WORK ORDER: Within the listing below, the lines to output run from the one containing "size = Matrix.Diagonal((x1" through the one containing "v.co.z = v.co.z"; copy them exactly and nothing else.

DATA:
^^^^
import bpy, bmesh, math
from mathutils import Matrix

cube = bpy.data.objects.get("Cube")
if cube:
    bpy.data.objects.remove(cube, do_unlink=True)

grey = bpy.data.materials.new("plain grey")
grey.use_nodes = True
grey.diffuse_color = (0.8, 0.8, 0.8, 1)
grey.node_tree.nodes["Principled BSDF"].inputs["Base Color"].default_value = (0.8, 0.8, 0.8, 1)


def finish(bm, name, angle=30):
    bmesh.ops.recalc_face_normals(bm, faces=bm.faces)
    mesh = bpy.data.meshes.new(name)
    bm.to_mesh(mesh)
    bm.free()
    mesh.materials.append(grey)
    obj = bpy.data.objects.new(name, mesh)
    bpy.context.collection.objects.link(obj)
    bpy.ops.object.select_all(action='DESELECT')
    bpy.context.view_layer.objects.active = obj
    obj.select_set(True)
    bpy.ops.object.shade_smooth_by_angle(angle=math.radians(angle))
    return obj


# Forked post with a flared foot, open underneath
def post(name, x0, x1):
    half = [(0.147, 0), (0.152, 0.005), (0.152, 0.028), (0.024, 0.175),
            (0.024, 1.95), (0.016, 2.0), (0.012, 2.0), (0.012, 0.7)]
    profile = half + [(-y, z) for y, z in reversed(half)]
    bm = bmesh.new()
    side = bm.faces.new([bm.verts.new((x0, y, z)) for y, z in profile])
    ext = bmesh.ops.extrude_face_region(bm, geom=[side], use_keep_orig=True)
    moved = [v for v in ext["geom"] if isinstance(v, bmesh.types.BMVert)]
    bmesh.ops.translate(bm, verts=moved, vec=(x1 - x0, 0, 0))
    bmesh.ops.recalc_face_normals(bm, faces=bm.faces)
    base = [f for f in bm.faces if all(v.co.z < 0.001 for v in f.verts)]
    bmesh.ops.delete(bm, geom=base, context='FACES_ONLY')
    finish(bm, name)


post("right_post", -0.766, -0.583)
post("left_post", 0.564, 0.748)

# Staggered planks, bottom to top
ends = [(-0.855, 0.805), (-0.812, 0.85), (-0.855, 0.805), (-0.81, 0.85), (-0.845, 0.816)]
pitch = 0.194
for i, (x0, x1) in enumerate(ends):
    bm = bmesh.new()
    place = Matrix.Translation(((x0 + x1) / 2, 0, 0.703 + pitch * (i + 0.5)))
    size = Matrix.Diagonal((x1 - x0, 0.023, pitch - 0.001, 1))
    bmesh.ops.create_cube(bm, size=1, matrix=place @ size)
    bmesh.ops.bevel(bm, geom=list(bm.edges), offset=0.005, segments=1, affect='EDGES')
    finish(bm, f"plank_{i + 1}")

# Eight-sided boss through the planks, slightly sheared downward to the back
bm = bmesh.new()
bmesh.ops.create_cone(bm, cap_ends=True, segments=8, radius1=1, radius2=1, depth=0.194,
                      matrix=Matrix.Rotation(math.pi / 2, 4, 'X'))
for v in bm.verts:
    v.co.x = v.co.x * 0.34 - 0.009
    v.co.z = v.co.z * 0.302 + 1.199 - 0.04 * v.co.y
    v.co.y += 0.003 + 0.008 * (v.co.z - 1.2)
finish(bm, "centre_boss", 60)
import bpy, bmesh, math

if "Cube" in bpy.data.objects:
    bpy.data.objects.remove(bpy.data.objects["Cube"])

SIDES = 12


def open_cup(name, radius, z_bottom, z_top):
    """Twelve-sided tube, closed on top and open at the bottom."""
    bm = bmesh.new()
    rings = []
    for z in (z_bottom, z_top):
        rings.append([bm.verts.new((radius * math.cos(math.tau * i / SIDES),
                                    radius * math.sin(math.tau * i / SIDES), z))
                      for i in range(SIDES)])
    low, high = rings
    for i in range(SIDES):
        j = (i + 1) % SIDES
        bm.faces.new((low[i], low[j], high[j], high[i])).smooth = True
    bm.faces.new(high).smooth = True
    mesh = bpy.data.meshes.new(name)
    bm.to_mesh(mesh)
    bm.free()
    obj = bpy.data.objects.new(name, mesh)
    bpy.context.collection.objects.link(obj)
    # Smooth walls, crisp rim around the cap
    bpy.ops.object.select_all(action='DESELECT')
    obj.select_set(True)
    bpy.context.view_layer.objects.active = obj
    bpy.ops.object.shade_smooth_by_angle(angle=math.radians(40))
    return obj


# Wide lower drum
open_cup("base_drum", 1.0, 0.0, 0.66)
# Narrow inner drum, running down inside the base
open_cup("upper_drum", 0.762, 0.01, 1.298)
^^^^
ANSWER AREA:
    size = Matrix.Diagonal((x1 - x0, 0.023, pitch - 0.001, 1))
    bmesh.ops.create_cube(bm, size=1, matrix=place @ size)
    bmesh.ops.bevel(bm, geom=list(bm.edges), offset=0.005, segments=1, affect='EDGES')
    finish(bm, f"plank_{i + 1}")

# Eight-sided boss through the planks, slightly sheared downward to the back
bm = bmesh.new()
bmesh.ops.create_cone(bm, cap_ends=True, segments=8, radius1=1, radius2=1, depth=0.194,
                      matrix=Matrix.Rotation(math.pi / 2, 4, 'X'))
for v in bm.verts:
    v.co.x = v.co.x * 0.34 - 0.009
    v.co.z = v.co.z * 0.302 + 1.199 - 0.04 * v.co.y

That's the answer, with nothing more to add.